> _Problem requirements_
Output the lines from the top of the entries below to the line with "R = random.uniform", both included, exactly and without pictures.

> _Extracted data_
▼
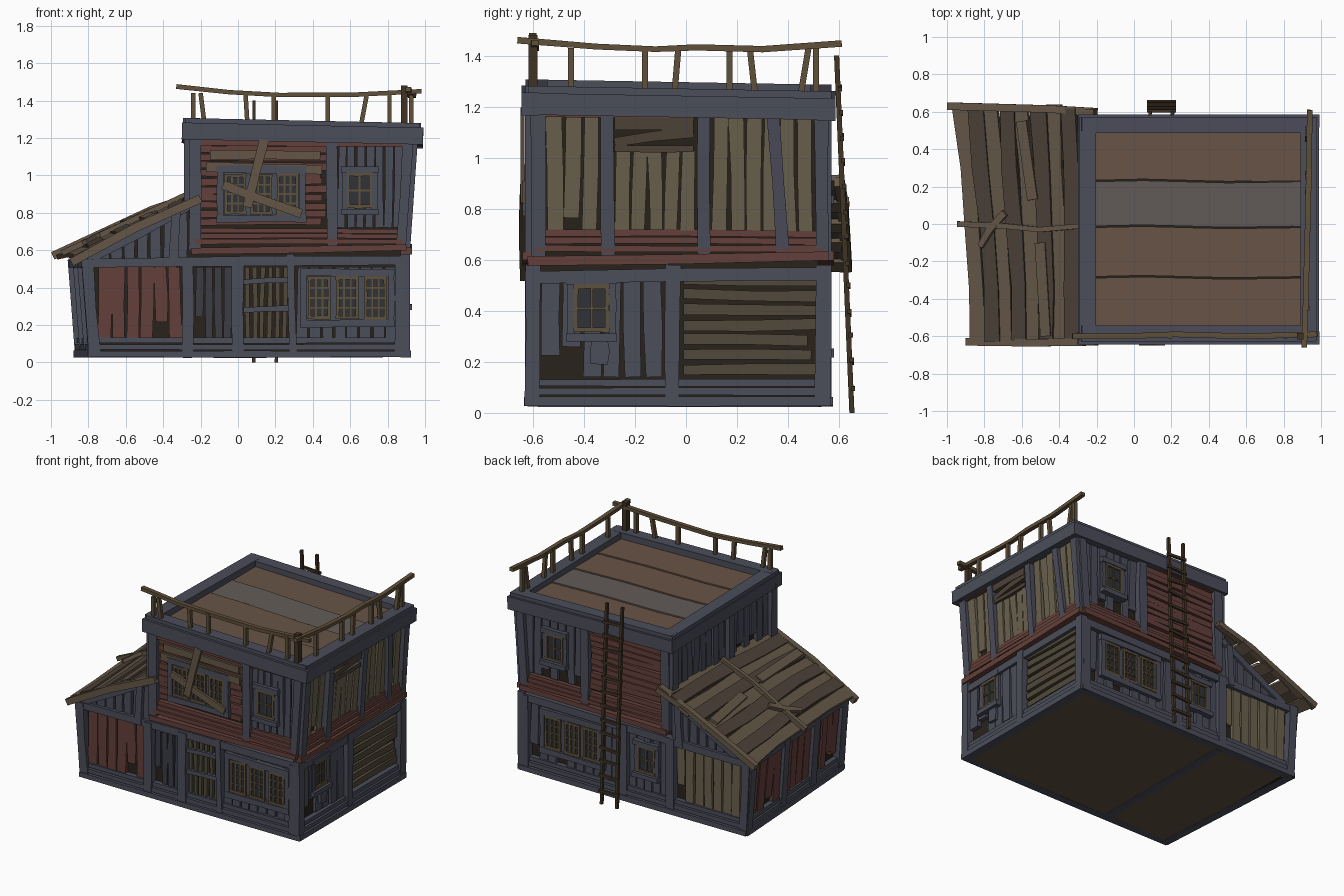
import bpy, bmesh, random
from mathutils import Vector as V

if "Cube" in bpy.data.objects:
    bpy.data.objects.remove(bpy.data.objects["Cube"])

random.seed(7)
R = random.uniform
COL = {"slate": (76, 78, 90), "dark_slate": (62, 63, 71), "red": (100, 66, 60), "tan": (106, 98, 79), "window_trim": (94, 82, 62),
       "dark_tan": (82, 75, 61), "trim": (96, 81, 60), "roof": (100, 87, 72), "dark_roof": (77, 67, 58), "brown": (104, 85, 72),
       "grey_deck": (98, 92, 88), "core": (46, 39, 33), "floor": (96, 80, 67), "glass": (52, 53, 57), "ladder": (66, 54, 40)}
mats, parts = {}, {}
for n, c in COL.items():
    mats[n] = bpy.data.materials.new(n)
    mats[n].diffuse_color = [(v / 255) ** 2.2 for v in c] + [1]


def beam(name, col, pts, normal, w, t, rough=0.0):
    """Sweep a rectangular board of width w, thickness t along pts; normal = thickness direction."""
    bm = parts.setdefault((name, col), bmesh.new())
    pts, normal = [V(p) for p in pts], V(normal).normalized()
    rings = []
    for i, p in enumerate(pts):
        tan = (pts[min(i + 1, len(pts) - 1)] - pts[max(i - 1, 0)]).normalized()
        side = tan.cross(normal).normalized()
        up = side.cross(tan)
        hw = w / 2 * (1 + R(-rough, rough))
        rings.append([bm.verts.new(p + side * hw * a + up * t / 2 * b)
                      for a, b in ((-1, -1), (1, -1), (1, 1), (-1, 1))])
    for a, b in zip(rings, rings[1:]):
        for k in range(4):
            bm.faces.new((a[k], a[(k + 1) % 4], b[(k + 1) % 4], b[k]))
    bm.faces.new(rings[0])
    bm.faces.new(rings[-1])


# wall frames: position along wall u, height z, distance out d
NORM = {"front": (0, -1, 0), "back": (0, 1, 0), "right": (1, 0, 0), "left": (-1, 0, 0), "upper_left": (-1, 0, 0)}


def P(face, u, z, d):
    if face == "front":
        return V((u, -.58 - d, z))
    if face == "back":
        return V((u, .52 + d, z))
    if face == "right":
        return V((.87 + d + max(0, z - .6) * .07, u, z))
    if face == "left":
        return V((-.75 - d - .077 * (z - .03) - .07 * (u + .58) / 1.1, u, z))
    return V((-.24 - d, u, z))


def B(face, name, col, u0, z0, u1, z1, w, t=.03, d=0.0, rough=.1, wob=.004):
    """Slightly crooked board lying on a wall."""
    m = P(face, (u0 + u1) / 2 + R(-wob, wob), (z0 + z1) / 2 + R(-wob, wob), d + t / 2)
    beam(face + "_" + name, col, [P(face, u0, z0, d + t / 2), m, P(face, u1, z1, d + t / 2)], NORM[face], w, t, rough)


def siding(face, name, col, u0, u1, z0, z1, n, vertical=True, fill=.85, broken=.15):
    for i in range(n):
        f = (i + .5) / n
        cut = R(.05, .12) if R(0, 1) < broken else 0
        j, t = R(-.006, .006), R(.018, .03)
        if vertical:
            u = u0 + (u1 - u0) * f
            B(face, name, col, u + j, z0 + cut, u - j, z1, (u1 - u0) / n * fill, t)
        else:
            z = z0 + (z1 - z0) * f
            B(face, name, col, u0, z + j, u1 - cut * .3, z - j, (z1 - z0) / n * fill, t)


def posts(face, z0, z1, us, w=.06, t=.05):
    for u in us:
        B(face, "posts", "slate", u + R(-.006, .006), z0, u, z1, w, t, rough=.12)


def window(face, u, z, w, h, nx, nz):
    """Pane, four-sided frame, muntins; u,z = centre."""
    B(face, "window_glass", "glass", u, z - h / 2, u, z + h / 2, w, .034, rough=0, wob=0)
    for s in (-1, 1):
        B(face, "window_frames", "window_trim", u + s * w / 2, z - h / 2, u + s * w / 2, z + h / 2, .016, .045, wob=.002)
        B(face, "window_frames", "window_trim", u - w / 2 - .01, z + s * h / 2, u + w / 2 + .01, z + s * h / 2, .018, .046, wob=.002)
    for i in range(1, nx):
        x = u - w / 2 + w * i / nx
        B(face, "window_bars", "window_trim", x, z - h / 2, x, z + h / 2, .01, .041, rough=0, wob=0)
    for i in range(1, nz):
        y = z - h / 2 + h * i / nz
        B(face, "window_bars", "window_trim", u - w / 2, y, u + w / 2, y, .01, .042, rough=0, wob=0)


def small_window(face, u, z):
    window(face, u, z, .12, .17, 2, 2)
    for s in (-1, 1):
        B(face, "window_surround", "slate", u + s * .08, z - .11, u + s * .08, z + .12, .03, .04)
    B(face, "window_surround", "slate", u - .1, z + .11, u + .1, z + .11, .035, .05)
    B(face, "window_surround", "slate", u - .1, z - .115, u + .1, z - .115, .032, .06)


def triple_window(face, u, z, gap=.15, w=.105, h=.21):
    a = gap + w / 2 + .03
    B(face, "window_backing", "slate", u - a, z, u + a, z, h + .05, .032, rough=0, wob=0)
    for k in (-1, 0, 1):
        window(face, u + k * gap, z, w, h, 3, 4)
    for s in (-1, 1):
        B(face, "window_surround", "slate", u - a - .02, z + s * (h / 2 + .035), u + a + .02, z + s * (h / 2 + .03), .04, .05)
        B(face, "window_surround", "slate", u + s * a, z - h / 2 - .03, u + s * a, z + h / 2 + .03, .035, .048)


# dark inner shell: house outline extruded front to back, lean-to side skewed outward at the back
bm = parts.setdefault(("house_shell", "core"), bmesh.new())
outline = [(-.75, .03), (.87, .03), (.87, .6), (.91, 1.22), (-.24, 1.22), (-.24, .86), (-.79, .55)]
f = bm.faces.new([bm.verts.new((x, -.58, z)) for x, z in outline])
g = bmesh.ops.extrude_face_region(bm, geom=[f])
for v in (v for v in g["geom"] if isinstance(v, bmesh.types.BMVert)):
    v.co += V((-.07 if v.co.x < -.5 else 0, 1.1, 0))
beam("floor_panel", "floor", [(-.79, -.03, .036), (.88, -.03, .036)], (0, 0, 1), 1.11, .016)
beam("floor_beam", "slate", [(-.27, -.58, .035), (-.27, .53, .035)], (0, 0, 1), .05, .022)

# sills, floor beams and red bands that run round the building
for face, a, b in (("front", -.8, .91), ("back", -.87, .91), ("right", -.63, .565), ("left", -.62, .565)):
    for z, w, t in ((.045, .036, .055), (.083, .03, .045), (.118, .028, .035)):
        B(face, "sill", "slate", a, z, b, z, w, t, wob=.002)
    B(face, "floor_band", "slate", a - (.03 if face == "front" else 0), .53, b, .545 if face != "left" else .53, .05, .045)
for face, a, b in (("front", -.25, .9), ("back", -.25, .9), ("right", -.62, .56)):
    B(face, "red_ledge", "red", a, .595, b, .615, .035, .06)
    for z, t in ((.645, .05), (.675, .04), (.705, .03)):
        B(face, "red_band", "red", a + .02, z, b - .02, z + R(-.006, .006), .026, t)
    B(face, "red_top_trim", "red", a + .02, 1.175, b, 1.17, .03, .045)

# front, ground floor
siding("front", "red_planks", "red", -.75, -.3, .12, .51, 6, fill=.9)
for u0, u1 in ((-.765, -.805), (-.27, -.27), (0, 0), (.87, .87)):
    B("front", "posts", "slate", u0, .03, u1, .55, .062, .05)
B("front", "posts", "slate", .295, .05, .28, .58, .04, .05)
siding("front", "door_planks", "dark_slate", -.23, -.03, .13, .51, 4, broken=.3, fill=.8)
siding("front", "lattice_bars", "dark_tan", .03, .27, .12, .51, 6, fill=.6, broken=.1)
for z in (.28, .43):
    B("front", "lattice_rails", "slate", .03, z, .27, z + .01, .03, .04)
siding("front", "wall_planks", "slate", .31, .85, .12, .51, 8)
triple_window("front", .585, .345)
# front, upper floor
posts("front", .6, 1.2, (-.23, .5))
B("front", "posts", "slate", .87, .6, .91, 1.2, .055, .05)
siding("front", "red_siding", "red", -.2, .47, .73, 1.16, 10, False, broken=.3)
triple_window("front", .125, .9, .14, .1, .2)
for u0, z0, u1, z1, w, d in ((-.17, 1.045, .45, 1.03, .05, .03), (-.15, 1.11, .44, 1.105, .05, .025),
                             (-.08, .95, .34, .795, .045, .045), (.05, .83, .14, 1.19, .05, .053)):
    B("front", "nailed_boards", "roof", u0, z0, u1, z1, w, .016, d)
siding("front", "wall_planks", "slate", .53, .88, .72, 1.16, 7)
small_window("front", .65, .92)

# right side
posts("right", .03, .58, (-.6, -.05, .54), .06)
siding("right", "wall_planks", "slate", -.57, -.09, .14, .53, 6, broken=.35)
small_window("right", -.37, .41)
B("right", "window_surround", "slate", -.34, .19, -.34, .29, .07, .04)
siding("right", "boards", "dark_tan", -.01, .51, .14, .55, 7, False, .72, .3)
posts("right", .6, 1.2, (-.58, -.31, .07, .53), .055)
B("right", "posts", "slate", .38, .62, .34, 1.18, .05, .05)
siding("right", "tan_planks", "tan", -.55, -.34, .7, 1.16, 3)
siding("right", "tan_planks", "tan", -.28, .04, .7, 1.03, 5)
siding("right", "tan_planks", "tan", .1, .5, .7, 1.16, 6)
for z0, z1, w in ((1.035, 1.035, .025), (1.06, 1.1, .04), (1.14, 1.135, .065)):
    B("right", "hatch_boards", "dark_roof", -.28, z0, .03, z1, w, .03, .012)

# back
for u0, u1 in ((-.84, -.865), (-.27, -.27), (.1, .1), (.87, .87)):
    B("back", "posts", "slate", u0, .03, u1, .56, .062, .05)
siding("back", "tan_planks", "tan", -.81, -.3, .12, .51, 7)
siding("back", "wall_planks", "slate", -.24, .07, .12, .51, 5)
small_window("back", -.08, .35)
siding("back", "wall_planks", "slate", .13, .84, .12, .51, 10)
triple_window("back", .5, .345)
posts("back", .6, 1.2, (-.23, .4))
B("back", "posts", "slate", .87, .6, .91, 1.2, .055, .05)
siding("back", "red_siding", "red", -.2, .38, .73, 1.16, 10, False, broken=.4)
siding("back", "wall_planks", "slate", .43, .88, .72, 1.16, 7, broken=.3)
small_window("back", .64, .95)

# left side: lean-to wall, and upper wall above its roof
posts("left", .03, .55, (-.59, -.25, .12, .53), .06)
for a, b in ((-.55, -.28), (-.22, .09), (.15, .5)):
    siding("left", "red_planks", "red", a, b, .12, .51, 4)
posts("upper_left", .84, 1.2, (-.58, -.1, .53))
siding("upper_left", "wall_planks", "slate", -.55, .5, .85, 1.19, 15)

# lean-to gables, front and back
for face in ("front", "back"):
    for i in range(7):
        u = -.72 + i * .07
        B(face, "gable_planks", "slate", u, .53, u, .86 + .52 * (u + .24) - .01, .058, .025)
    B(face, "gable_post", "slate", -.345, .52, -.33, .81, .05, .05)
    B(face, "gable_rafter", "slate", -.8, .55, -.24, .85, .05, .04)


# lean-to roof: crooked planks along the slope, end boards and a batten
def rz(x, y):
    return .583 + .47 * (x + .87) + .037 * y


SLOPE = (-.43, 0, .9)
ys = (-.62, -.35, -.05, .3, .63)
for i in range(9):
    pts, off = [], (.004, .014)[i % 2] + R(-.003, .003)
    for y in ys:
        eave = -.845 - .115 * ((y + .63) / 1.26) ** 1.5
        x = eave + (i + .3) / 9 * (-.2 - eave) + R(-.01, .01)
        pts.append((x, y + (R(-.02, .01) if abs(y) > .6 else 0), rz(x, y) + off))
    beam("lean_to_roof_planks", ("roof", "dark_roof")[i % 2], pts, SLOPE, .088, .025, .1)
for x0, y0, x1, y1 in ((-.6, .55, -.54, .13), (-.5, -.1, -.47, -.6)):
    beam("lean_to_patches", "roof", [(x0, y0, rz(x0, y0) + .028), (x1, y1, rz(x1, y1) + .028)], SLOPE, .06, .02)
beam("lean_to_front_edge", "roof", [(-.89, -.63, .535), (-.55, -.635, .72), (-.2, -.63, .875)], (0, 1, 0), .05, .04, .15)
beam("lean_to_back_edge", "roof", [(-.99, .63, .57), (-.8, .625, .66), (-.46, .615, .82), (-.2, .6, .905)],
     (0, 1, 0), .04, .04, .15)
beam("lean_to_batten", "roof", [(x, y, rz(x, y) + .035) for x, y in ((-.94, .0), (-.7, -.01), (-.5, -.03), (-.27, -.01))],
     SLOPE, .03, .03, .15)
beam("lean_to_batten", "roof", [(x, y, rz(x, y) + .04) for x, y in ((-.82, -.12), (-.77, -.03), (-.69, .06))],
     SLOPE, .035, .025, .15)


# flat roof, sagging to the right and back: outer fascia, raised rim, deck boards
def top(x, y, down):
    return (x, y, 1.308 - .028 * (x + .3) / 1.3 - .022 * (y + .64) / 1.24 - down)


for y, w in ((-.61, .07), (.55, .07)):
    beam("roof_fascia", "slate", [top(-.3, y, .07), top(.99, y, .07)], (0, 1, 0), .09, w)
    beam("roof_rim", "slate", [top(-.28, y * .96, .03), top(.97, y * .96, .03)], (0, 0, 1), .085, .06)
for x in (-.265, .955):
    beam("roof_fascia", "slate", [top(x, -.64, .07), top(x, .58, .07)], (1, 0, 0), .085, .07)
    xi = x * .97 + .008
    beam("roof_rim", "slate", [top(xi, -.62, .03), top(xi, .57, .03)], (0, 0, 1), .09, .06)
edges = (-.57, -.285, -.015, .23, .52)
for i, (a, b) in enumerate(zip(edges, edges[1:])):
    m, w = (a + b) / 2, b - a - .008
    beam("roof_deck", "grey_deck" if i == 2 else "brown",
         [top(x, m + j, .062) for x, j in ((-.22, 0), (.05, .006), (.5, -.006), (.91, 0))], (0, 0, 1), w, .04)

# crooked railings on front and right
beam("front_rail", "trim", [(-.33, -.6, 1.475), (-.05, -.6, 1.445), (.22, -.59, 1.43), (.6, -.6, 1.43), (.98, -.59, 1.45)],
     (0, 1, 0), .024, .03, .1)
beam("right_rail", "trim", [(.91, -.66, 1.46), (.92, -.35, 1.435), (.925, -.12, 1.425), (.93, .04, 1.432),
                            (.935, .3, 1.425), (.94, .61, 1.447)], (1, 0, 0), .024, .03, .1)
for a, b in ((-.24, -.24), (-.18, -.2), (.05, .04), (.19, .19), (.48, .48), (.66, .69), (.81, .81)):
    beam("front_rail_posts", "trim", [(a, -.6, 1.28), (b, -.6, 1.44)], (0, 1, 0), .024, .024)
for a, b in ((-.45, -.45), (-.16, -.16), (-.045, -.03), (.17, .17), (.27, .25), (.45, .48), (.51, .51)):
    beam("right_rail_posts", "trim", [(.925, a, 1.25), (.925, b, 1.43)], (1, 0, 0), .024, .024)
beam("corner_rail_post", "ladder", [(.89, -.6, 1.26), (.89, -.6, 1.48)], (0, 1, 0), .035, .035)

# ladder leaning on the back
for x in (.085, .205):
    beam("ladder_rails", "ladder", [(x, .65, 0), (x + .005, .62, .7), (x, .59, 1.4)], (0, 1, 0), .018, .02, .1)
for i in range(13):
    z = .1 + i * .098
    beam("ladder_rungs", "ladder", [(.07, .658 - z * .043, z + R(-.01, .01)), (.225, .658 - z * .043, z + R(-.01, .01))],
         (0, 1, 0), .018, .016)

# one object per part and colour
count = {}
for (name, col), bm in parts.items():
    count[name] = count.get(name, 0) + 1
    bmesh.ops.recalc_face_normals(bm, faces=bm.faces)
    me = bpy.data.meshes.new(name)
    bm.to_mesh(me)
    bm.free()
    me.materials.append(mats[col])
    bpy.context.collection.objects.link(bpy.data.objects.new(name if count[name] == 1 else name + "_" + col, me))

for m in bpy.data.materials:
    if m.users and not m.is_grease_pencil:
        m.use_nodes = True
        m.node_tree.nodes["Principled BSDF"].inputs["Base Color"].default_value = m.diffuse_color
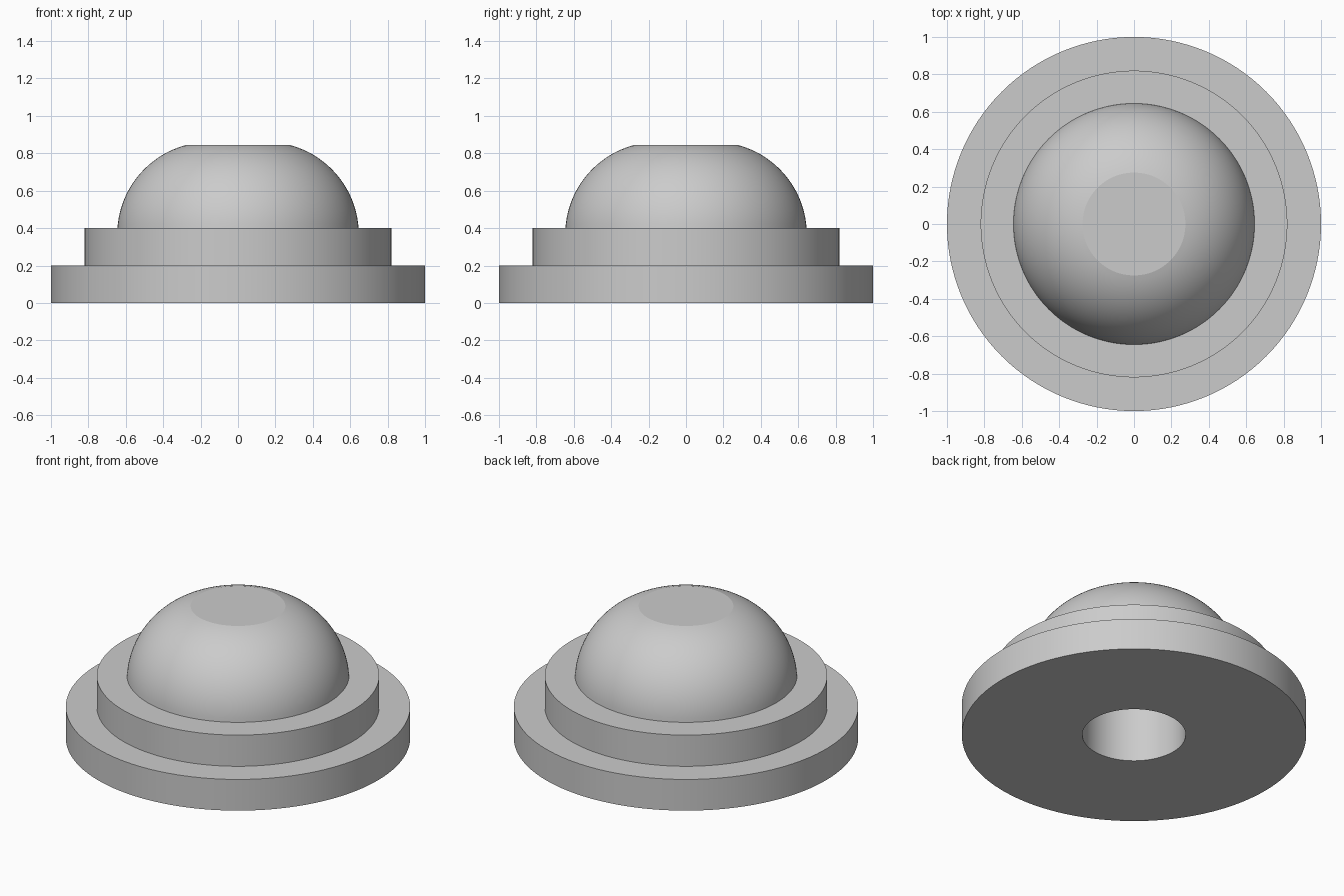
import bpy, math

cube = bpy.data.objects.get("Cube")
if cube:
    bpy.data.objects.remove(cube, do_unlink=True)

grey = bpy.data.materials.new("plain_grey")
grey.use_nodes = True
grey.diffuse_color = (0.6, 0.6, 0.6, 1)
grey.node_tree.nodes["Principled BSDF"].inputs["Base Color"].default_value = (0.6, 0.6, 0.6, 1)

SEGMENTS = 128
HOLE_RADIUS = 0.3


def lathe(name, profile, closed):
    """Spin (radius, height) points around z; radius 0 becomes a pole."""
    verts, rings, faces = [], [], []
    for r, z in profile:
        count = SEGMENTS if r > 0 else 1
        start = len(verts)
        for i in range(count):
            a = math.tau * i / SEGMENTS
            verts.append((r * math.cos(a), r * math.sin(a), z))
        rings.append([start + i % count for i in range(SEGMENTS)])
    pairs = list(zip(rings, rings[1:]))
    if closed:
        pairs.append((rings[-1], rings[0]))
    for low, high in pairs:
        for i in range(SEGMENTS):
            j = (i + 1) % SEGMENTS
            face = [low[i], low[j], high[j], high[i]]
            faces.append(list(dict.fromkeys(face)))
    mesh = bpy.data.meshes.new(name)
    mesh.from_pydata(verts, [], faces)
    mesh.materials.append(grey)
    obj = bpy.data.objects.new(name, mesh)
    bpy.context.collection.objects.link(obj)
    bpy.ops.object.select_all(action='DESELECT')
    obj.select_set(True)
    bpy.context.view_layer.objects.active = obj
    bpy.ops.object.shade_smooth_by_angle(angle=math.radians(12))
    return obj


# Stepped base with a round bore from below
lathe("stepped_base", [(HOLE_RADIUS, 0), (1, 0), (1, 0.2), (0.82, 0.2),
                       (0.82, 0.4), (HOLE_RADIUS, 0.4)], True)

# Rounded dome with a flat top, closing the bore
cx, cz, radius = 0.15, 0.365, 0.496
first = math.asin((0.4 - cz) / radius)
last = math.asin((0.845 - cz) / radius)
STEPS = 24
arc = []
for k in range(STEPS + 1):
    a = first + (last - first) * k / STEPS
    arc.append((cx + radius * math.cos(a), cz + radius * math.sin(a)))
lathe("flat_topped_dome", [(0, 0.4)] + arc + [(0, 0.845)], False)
▲
> _Exercise response_
import bpy, bmesh, random
from mathutils import Vector as V

if "Cube" in bpy.data.objects:
    bpy.data.objects.remove(bpy.data.objects["Cube"])

random.seed(7)
R = random.uniform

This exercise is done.